My Kid’s an Honor Student at iPad University: Apple on the Rebound in Edu
In the ’80s, Apple’s share of the U.S. education market stood at 50 percent. These days, it hovers around 20 percent, thanks largely to falling PC prices and the advent of the netbook. But that’s changing, and quickly too (see chart below; click to enlarge).
With Apple (AAPL) inking multiyear Mac contracts with a number of school districts, it’s growth in edu is on the rebound. And now, with the iPad and its promise of hand-held education just a few weeks from market, Apple could be poised to see significant growth in higher ed.
Obviously, it’s impossible to predict whether the iPad will be the digital device to transform the classroom, but some analysts are enthusiastic about the possibility. Among them: Needham & Company’s Charlie Wolf. Reflecting on Apple’s performance in the U.S education market in a note to clients this morning, he suggests there may be big things ahead for the company.
“The soon-to-be-introduced iPad has the potential to change the buying dynamics in both the secondary and higher education markets,” Wolf writes. “At $500 before typical education discounts, the iPad is price competitive with all the PCs schools now purchase.”
That’s not all. Wolf continues: “And the device has the potential to go much further if, as it appears certain, education content is customized for the iPad to exploit its unique multimedia capabilities. It is not difficult to imagine classrooms where the iPad takes center stage, capturing a significant percentage of the school market in the process.”
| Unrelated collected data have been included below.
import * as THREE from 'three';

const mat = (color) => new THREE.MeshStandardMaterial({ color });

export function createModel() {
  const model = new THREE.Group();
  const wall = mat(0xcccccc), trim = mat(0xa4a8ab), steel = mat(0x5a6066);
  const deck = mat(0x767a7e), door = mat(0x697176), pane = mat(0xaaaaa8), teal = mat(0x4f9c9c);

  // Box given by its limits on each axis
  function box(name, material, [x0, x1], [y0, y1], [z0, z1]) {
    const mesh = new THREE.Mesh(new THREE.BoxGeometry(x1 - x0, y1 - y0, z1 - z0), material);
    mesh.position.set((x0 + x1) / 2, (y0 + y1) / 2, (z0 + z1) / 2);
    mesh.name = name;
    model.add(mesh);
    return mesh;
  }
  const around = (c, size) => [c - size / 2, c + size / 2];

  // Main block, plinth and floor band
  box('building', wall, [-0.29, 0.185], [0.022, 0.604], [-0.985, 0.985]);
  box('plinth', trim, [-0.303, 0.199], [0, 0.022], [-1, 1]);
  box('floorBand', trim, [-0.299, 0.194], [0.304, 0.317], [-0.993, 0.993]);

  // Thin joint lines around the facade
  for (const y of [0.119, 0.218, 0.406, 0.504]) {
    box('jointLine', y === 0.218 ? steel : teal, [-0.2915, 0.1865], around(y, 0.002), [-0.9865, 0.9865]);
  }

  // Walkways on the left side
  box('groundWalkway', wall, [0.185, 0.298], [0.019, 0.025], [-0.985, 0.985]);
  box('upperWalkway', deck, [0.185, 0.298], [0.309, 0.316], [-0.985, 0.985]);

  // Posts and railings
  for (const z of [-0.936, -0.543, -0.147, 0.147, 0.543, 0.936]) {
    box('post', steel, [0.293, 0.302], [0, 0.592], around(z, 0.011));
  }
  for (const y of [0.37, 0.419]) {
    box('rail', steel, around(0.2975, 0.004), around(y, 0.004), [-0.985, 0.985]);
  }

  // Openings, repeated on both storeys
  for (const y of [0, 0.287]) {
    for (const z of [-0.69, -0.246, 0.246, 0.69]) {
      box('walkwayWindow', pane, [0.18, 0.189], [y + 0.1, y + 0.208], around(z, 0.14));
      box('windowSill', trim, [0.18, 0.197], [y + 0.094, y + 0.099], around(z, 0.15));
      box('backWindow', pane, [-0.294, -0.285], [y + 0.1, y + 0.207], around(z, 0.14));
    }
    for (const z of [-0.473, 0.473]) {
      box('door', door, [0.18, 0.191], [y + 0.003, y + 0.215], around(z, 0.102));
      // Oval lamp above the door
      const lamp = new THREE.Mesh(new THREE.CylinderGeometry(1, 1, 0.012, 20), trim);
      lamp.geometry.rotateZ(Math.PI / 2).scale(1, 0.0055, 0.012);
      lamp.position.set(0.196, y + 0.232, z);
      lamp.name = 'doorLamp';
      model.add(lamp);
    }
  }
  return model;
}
Not difficult to imagine at all, though it may take some time to get there. As my colleague, Peter Kafka, reminds me, the iPad-as-textbook is likely quite a way off given that it requires buy-in from educational publishers, not to mention school boards and academia. Beyond that, there’s the need for applications that really take advantage of the portability and breadth of use that the iPad offers and to position it as a true an educational tool.
“To be successful in the secondary ed market, the iPad will need content and application developers to write applications that exploit the unique form factor and features of the iPad–content and apps that materially improve the ‘educational experience’ in the classroom,” Wolf told me in a brief email interview this morning.
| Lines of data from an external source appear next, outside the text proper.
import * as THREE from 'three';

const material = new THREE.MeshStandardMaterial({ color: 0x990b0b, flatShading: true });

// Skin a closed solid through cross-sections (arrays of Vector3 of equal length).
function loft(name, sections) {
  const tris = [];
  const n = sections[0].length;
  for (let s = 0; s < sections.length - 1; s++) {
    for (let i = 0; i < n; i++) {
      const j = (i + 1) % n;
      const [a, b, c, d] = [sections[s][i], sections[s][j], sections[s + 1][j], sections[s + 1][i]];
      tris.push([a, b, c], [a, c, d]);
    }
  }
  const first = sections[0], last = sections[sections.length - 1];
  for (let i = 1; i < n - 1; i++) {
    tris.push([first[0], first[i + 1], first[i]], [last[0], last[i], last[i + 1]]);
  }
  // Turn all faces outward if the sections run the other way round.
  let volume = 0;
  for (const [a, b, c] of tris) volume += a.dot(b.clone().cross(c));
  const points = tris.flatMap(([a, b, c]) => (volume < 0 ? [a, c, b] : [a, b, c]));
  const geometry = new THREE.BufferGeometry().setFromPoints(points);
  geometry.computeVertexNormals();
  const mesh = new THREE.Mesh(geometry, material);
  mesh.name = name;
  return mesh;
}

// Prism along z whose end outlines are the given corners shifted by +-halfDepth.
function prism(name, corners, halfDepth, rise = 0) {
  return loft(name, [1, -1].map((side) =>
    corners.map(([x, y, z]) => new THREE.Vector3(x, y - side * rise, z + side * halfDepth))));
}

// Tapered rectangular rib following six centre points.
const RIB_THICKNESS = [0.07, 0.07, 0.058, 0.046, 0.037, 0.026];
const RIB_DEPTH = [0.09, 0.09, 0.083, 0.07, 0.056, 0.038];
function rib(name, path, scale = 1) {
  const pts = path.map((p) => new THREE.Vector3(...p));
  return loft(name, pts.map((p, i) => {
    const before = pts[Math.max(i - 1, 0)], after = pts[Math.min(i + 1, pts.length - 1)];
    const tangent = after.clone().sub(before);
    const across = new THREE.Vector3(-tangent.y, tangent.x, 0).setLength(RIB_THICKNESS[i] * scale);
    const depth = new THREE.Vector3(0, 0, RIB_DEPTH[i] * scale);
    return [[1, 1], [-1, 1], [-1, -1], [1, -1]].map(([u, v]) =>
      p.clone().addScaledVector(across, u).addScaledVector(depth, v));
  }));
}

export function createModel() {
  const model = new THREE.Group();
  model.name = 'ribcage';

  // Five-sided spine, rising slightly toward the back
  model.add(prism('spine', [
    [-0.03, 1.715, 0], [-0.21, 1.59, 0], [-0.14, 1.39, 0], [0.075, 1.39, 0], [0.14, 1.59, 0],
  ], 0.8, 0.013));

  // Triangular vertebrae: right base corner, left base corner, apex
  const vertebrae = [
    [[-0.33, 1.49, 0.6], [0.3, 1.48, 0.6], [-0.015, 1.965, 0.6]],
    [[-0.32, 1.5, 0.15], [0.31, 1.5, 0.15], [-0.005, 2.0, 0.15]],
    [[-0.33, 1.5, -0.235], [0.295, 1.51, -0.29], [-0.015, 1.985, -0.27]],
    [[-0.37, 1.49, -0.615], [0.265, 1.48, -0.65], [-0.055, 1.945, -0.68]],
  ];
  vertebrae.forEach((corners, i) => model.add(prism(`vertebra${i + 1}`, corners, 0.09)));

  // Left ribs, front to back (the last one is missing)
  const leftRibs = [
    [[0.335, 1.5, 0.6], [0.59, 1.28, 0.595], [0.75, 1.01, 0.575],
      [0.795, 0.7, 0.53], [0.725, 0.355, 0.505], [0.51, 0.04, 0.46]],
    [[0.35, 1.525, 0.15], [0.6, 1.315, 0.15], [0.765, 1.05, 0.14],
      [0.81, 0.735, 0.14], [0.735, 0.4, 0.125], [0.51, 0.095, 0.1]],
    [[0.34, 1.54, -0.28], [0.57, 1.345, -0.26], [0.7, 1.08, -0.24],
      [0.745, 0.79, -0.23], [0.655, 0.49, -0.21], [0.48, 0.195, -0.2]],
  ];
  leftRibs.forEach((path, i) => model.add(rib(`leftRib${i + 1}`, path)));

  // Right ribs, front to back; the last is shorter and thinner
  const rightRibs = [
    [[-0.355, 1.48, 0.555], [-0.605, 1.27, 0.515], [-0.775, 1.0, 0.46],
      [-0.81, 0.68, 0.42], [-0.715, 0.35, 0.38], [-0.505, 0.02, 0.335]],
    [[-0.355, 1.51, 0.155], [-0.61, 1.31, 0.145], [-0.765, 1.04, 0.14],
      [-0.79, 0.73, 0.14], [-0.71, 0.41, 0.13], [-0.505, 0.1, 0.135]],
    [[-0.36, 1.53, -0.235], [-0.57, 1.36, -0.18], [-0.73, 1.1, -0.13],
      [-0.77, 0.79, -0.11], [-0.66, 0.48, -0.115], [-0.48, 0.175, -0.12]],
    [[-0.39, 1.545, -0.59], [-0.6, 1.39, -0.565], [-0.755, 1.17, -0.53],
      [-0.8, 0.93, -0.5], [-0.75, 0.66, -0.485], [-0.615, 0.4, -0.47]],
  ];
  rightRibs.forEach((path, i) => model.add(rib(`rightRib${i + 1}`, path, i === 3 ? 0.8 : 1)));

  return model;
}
“If that doesn’t happen,” Wolf added, the iPad could enjoy some success. But it would be far less than that which would occur if the iPad becomes a unique educational tool.”
Wolf believes higher ed will be easier, though. “Again it will depend on content developers–the publishers–exploiting the dynamic features of the device to enhance the educational experience,” he said. “Simply formatting text books for the iPad will be OK, but it would eliminate any chance of a hockey stick of adoption.”
[Image credits: Needham & Company, Adam Tow]